━━━━━ Records provided ━━━━━

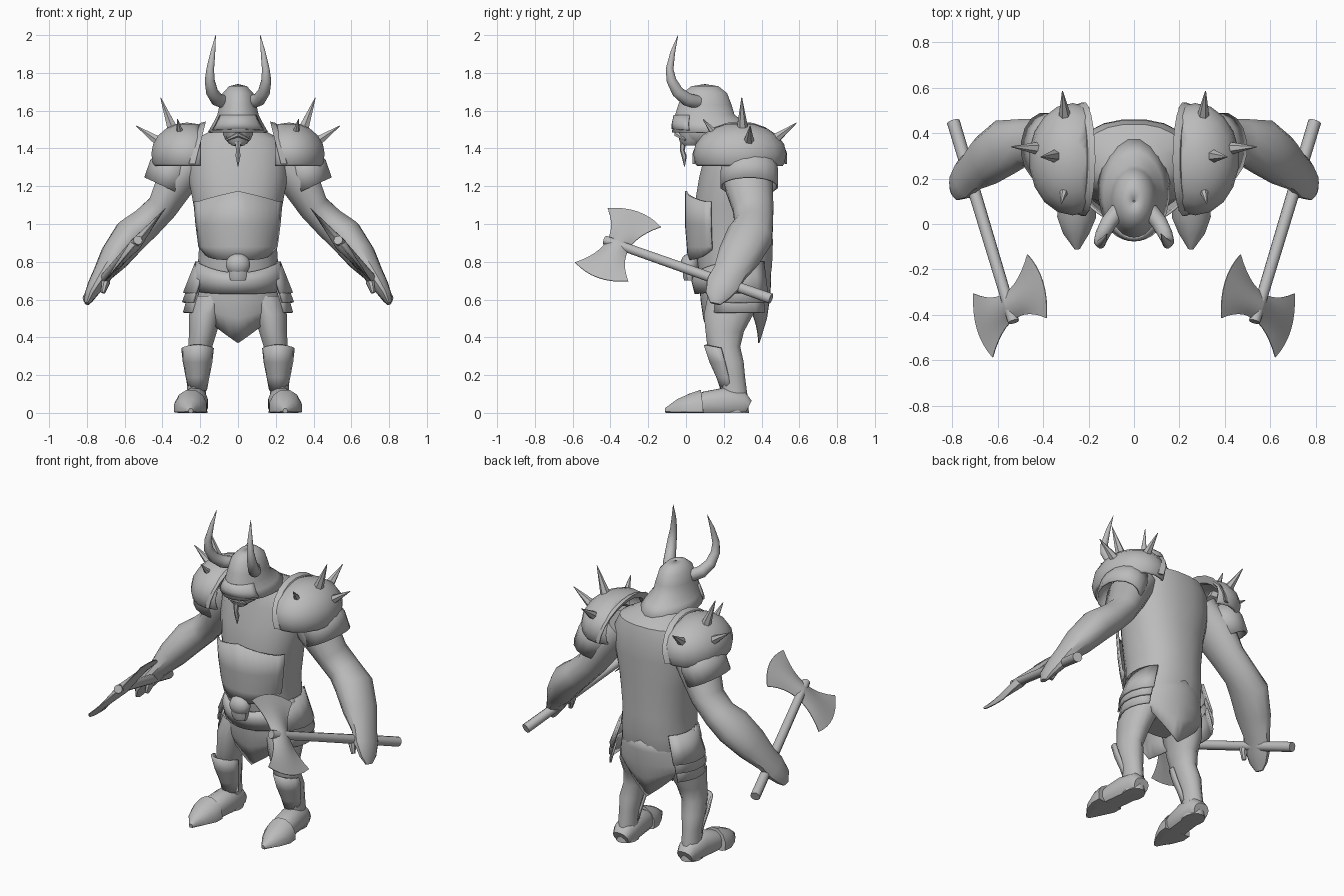
import bpy, bmesh, math
from mathutils import Vector

if "Cube" in bpy.data.objects:
    bpy.data.objects.remove(bpy.data.objects["Cube"])

grey = bpy.data.materials.new("grey")
grey.diffuse_color = (0.5, 0.5, 0.5, 1)
grey.use_nodes = True
grey.node_tree.nodes["Principled BSDF"].inputs["Base Color"].default_value = grey.diffuse_color


def finish(name, bm, mirror=False, thick=0.0, angle=40):
    """Turn a bmesh into a smooth-shaded object with sharp edges kept."""
    bmesh.ops.remove_doubles(bm, verts=bm.verts, dist=0.0005)
    bmesh.ops.recalc_face_normals(bm, faces=bm.faces)
    me = bpy.data.meshes.new(name)
    bm.to_mesh(me)
    bm.free()
    me.materials.append(grey)
    me.shade_smooth()
    me.set_sharp_from_angle(angle=math.radians(angle))
    ob = bpy.data.objects.new(name, me)
    bpy.context.collection.objects.link(ob)
    if thick:
        m = ob.modifiers.new("thickness", 'SOLIDIFY')
        m.thickness = thick
        m.offset = 0
    if mirror:
        ob.modifiers.new("mirror", 'MIRROR').use_mirror_merge = False
    return ob


def skin(bm, rings, closed=True, caps=True):
    vs = [[bm.verts.new(p) for p in r] for r in rings]
    n = len(vs[0])
    for a, b in zip(vs, vs[1:]):
        for i in range(n if closed else n - 1):
            j = (i + 1) % n
            bm.faces.new((a[i], a[j], b[j], b[i]))
    if caps and closed:
        bm.faces.new(vs[0])
        bm.faces.new(vs[-1])


def tube(name, path, n=12, ref=(0, 1, 0), flat=False, caps=True, power=1.0,
         mirror=False, thick=0.0, floor=False, angle=40):
    """Loft ellipses along (x, y, z, half width, half depth) points."""
    pts = [Vector(p[:3]) for p in path]
    rings = []
    for i, p in enumerate(path):
        t = Vector((0, 0, 1)) if flat else \
            (pts[min(i + 1, len(pts) - 1)] - pts[max(i - 1, 0)]).normalized()
        side = Vector(ref).cross(t).normalized()
        up = t.cross(side)
        ring = []
        for k in range(n):
            a = math.tau * (k + 0.5) / n
            c, s = math.cos(a), math.sin(a)
            c = math.copysign(abs(c) ** power, c)
            s = math.copysign(abs(s) ** power, s)
            v = pts[i] + side * c * p[3] + up * s * p[4]
            if floor:
                v.z = max(v.z, 0)
            ring.append(v)
        rings.append(ring)
    bm = bmesh.new()
    skin(bm, rings, caps=caps)
    return finish(name, bm, mirror, thick, angle)


def shell(name, rows, a0, a1, n, dz=lambda row, a: 0, mirror=False, thick=0.012, cx=0):
    """Curved plate; rows are (z, centre y, rx, ry), angle 0 = front."""
    rings = []
    for r, (z, cy, rx, ry) in enumerate(rows):
        angs = [math.radians(a0 + (a1 - a0) * k / n) for k in range(n + 1)]
        rings.append([(cx + rx * math.sin(a), cy - ry * math.cos(a), z + dz(r, a)) for a in angs])
    bm = bmesh.new()
    skin(bm, rings, closed=False)
    return finish(name, bm, mirror, thick)


def ball(name, c, s, cuts=(), mirror=False, thick=0.0, seg=14):
    """Ellipsoid, optionally cut by (point, normal) planes."""
    bm = bmesh.new()
    bmesh.ops.create_uvsphere(bm, u_segments=seg, v_segments=10, radius=1)
    for v in bm.verts:
        v.co = Vector(c) + Vector((v.co.x * s[0], v.co.y * s[1], v.co.z * s[2]))
    for co, no in cuts:
        bmesh.ops.bisect_plane(bm, geom=bm.verts[:] + bm.edges[:] + bm.faces[:],
                               plane_co=co, plane_no=no, clear_outer=True)
    return finish(name, bm, mirror, thick)


# Torso with hunched upper back
tube("torso", [(0, .26, .52, .13, .10), (0, .26, .62, .20, .165), (0, .26, .70, .218, .186),
               (0, .26, .78, .215, .198), (0, .255, .9, .207, .207), (0, .25, 1.1, .238, .207),
               (0, .265, 1.25, .266, .197), (0, .28, 1.38, .262, .178), (0, .28, 1.45, .23, .16),
               (0, .25, 1.49, .15, .12), (0, .2, 1.53, .07, .07)], n=20, flat=True, power=.88)

# Belly plate, belt and pointed skirt
shell("belly_plate", [(1.12, .25, .262, .25), (1.0, .25, .25, .25), (.88, .25, .232, .24),
                      (.81, .25, .215, .235)], -62, 62, 14,
      lambda r, a: .055 * max(0, 1 - abs(a) / .9) if r == 0 else (.04 * abs(a) ** 4 if r == 3 else 0))
shell("belt", [(.80, .26, .220, .212), (.72, .26, .236, .226), (.65, .26, .225, .208)], -85, 85, 18,
      lambda r, a: -.06 * math.cos(a) ** 2 if r == 0 else -.02 * math.cos(a))


def skirt_edge(r, a):
    away = abs(math.atan2(math.sin(a), math.cos(a)))
    peak = max(0, 1 - away / .95, 1 - (math.pi - away) / .8)
    return -(0, 0, .01, .06, .165)[r] * peak


shell("skirt", [(.76, .26, .205, .187), (.68, .26, .222, .186), (.60, .26, .235, .178), (.56, .26, .242, .165),
                (.535, .26, .246, .125)], 0, 360, 40, skirt_edge, thick=.008)

# Layered hip plates
shell("hip_plate_low", [(.66, .28, .25, .21), (.53, .28, .288, .23)], 56, 126, 5, mirror=True)
shell("hip_plate_mid", [(.72, .28, .245, .205), (.585, .28, .292, .23)], 54, 129, 5, mirror=True)
shell("hip_plate_top", [(.80, .28, .222, .195), (.635, .28, .288, .225)], 50, 132, 5, mirror=True)

# Skull buckle
ball("skull_cranium", (0, .02, .785), (.066, .05, .06))
tube("skull_jaw", [(0, .02, .70, .042, .032), (0, .018, .725, .052, .038), (0, .02, .77, .054, .04)],
     n=8, flat=True)

# Legs, shin guards, feet and toe caps
tube("leg", [(.14, .25, .62, .10, .14), (.172, .225, .52, .09, .135), (.185, .205, .43, .076, .105),
             (.20, .20, .35, .066, .09), (.214, .228, .27, .066, .08), (.218, .245, .19, .055, .07),
             (.22, .255, .10, .052, .072), (.222, .258, .0, .062, .078)], n=12, flat=True, mirror=True)
shell("shin_guard", [(.34, .205, .082, .105), (.27, .222, .074, .092), (.19, .24, .058, .074),
                     (.12, .25, .045, .06)], -80, 80, 8,
      lambda r, a: .02 * math.cos(a) if r == 0 else 0, mirror=True, cx=.214)
tube("foot", [(.222, .33, .03, .05, .04), (.222, .30, .045, .064, .07), (.228, .2, .05, .07, .085),
              (.24, .1, .045, .07, .07), (.25, .04, .04, .06, .05)], n=12, ref=(0, 0, 1),
     floor=True, mirror=True, power=.85)
tube("toe_cap", [(.25, .085, .03, .088, .095), (.253, .03, .025, .088, .082), (.254, -.04, .02, .06, .055),
                 (.25, -.11, .01, .012, .015)], n=12, ref=(0, 0, 1), floor=True, mirror=True)

# Arms and hands
tube("arm", [(.22, .31, 1.36, .10, .11), (.32, .325, 1.24, .11, .135), (.40, .355, 1.09, .084, .112),
             (.485, .36, 1.005, .088, .105), (.565, .34, .94, .097, .125), (.65, .28, .83, .082, .115),
             (.715, .23, .74, .053, .09), (.75, .195, .68, .045, .09), (.785, .165, .62, .03, .065),
             (.80, .155, .578, .012, .028)], n=12, mirror=True)
tube("thumb", [(.71, .17, .74, .025, .03), (.70, .13, .69, .024, .026), (.715, .12, .635, .012, .014)],
     n=8, mirror=True)

# Shoulder armour
ball("shoulder_dome", (.27, .285, 1.37), (.185, .24, .16),
     [((0, 0, 1.31), (0, 0, -1)), ((.2, 0, 0), (-1, 0, 0))], mirror=True, thick=.014, seg=18)
tube("shoulder_lower_plate", [(.32, .33, 1.36, .09, .13), (.355, .335, 1.285, .118, .148),
                              (.395, .335, 1.20, .108, .15)], n=16, caps=False, thick=.012, mirror=True)
rim = []
for k in range(13):
    t = math.radians(-8 + 196 * k / 12)
    rim.append((.24 - .05 * math.sin(t), .23 * math.cos(t), .18 * math.sin(t)))
bm = bmesh.new()
skin(bm, [[(x + sx, .285 + y * g, 1.345 + z * g) for sx, g in
           ((-.02, 1.1), (.012, 1.05), (.03, .9), (0, .9))] for x, y, z in rim])
finish("shoulder_rim", bm, mirror=True)

# Shoulder spikes
for i, (b, t) in enumerate([((.33, .30, 1.46), (.41, .295, 1.67)), ((.38, .33, 1.41), (.54, .34, 1.52)),
                            ((.30, .43, 1.42), (.315, .585, 1.535)), ((.295, .20, 1.42), (.32, .09, 1.555))]):
    tube("shoulder_spike_%d" % (i + 1), [(*b, .038, .038), (*t, .002, .002)], n=6,
         ref=(.9, .1, .2) if i > 1 else (0, 1, 0), mirror=True)

# Head, jaw and beard
ball("head", (0, .08, 1.50), (.085, .11, .09))
tube("jaw", [(0, .03, 1.415, .035, .045), (0, .03, 1.44, .06, .065), (0, .04, 1.50, .07, .085)], n=10, flat=True)
tube("moustache", [(-.06, -.005, 1.445, .006, .006), (0, -.045, 1.475, .018, .016), (.06, -.005, 1.445, .006, .006)],
     n=6, ref=(0, 0, 1))
tube("beard", [(0, -.015, 1.44, .018, .018), (0, -.02, 1.39, .012, .013), (0, -.01, 1.36, .015, .014),
               (0, -.008, 1.305, .002, .002)], n=6, flat=True)

# Bell helmet with visor band
tube("helmet", [(0, .10, 1.735, .004, .004), (0, .10, 1.725, .045, .07), (0, .10, 1.69, .078, .115),
                (0, .10, 1.63, .094, .138), (0, .10, 1.575, .106, .155), (0, .125, 1.53, .13, .192),
                (0, .15, 1.485, .156, .222)], n=20, flat=True, caps=False, thick=.01)
shell("visor", [(1.575, .10, .108, .162), (1.53, .10, .132, .172), (1.492, .105, .154, .178)], -60, 60, 12,
      lambda r, a: .01 * math.cos(a) if r == 2 else 0, thick=.008)

# Horns
tube("horn", [(.07, .06, 1.645, .036, .036), (.112, .005, 1.66, .036, .036), (.138, -.045, 1.70, .032, .032),
              (.15, -.077, 1.76, .027, .027), (.147, -.087, 1.82, .021, .021), (.133, -.07, 1.91, .013, .013),
              (.118, -.042, 2.0, .001, .001)], n=12, ref=(1, 0, 0), mirror=True, angle=70)

# Double-bladed axes
tail, tip = Vector((.795, .45, .605)), Vector((.53, -.43, .915))
tube("axe_handle", [(*tail, .029, .029), (*tip, .025, .025)], n=10, ref=(1, 0, 0), mirror=True)
u = (tip - tail).normalized()
w = Vector((.24, -.17, -.29))
w = (w - u * w.dot(u)).normalized()
nrm = u.cross(w)
mid = Vector((.545, -.36, .89))
bm = bmesh.new()
for s in (-1, 1):
    rows = []
    for k in range(7):
        t = k / 6
        half = .065 + .09 * t ** 2              # flares from a narrow waist
        ring = []
        for face in (1, -1):
            for j in range(-4, 5):
                f = face * j / 4
                reach = t * (.205 + .045 * (1 - f * f))      # curved cutting edge
                h = face * (.03 * (1 - t) * (1 - f * f) + .002)
                ring.append(mid + u * half * f + w * s * reach + nrm * h)
        rows.append(ring)
    skin(bm, rows)
finish("axe_blade", bm, mirror=True, angle=30)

━━━━━

◆ **Exercise**:
Only the lines from the top of the material through the line containing "bmesh.ops.recalc_face_normals(bm, faces=bm.faces)" should be written out, exactly and without pictures.

◆ **Output of the exercise**:
import bpy, bmesh, math
from mathutils import Vector

if "Cube" in bpy.data.objects:
    bpy.data.objects.remove(bpy.data.objects["Cube"])

grey = bpy.data.materials.new("grey")
grey.diffuse_color = (0.5, 0.5, 0.5, 1)
grey.use_nodes = True
grey.node_tree.nodes["Principled BSDF"].inputs["Base Color"].default_value = grey.diffuse_color


def finish(name, bm, mirror=False, thick=0.0, angle=40):
    """Turn a bmesh into a smooth-shaded object with sharp edges kept."""
    bmesh.ops.remove_doubles(bm, verts=bm.verts, dist=0.0005)
    bmesh.ops.recalc_face_normals(bm, faces=bm.faces)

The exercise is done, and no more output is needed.